  14. Oosterveld, M. M., Campbell, D., and Hazell, K. R., 1987, Geology related to statistical evaluation parameters for a diamondiferous beach deposit: APCOM, 87, Proc. 20th Intern. Symp. Application of Computers and Mathematics in the Mineral Industries, v. 3: Geostatisties. South African Inst. Min. & Metall., Johannesburg, p. 129–136.Google Scholar
  15. Platt, W. J., Evans, G. W., and Rathbun, S. L., 1988, The population dynamics of a long lived conifer: Am. Naturalist, v. 131, no. 4, p. 419–525.Google Scholar
  16. Press, W. H., Flannery, B. P., Teukolsky, S. A., and Vetterling, W. T., 1990, Numerical recipes (FORTRAN), the art of scientific computing: Cambridge Univ. Press, Cambridge, 702 p.Google Scholar
  17. Rombouts, L., 1987, Evaluation of low grade/high value diamond deposits: Mining Magazine, v. 157, no. 3, p. 217–220.Google Scholar
  18. Rombouts, L., 1988, Geology and evaluation of the Guinean diamond deposits: Ann. Soc. Géol. Belg., v. 110, no. 3, p. 241–259.Google Scholar
  19. Sichel, H. S., 1973, Statistical valuation of diamondiferous deposits: Jour. South African Inst. Min & Met., v. 73, p. 235–243.Google Scholar
  20. Smith, R. L., 1989, Extreme value analysis of environmental time series: an application to trend detection in ground-level ozone: Statistical Science, v. 4, no. 4, p. 367–393.Google Scholar
  21. Vere-Jones, D., 1970, Stochastic models for earthquake occurrence: Jour. Roy. Stat. Soc., Ser. B, v. 32, no. 1, p. 1–45.Google Scholar

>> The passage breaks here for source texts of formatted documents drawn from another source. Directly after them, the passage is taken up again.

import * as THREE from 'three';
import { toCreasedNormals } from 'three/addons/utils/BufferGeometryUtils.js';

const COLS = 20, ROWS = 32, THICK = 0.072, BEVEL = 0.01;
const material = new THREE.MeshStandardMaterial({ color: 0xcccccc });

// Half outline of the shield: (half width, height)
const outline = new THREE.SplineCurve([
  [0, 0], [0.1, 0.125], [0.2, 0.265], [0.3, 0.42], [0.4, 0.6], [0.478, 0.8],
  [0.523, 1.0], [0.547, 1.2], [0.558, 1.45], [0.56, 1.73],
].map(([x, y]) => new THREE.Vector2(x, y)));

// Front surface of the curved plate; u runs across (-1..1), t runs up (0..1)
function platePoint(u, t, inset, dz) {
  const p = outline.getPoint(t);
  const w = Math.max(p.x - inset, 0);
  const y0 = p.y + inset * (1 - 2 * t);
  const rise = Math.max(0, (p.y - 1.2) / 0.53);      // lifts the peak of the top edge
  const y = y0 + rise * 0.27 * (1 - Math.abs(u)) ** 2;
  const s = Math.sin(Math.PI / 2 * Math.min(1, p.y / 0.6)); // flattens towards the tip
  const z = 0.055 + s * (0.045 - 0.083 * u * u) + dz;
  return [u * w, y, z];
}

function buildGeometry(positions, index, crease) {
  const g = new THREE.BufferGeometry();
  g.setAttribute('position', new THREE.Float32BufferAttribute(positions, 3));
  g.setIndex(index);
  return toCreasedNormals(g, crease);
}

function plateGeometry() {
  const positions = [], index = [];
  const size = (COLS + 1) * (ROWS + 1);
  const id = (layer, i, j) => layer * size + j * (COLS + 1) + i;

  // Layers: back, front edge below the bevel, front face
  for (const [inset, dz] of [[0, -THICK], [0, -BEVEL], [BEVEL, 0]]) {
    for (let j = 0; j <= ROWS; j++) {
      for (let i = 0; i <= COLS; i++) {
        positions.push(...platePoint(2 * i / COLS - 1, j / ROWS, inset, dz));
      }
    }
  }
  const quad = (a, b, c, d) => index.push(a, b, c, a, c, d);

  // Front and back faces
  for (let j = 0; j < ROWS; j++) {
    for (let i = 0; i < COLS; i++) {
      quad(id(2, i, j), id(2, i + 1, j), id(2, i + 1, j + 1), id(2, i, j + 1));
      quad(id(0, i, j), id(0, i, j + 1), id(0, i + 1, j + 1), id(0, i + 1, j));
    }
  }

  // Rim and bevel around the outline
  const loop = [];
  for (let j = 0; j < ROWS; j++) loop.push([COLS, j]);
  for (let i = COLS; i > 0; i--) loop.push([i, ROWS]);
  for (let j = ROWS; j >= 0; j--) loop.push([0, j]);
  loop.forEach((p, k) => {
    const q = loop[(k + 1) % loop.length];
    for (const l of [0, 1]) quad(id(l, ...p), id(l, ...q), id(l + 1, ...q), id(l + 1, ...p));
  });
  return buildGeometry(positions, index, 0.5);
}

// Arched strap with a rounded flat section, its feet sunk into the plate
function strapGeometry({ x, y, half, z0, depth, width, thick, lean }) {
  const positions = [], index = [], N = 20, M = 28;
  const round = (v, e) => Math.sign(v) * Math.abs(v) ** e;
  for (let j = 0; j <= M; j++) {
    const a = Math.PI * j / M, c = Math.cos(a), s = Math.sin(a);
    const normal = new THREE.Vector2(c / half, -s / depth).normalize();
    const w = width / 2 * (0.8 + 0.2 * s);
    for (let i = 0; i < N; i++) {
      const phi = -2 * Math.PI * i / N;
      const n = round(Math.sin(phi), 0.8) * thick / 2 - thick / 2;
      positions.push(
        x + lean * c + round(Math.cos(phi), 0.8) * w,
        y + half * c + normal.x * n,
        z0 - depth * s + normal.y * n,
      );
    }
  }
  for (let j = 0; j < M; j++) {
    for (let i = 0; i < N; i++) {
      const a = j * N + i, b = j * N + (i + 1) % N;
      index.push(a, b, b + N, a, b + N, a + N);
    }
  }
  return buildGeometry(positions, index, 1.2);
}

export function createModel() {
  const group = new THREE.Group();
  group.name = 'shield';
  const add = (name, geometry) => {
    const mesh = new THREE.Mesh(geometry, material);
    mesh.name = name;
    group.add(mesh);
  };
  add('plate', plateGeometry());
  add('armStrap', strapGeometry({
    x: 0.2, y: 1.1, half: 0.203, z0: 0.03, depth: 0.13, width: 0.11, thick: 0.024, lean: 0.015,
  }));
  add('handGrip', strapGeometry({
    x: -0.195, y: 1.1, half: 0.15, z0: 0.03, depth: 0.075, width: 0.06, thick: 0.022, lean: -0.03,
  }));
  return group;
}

Copyright information

© International Association for Mathematical Geology 1996

Authors and Affiliations

  • Jef Caers
    • 1
  1. 1.Department of Civil EngineeringKU LeuvenHeverleeBelgium

Personalised recommendations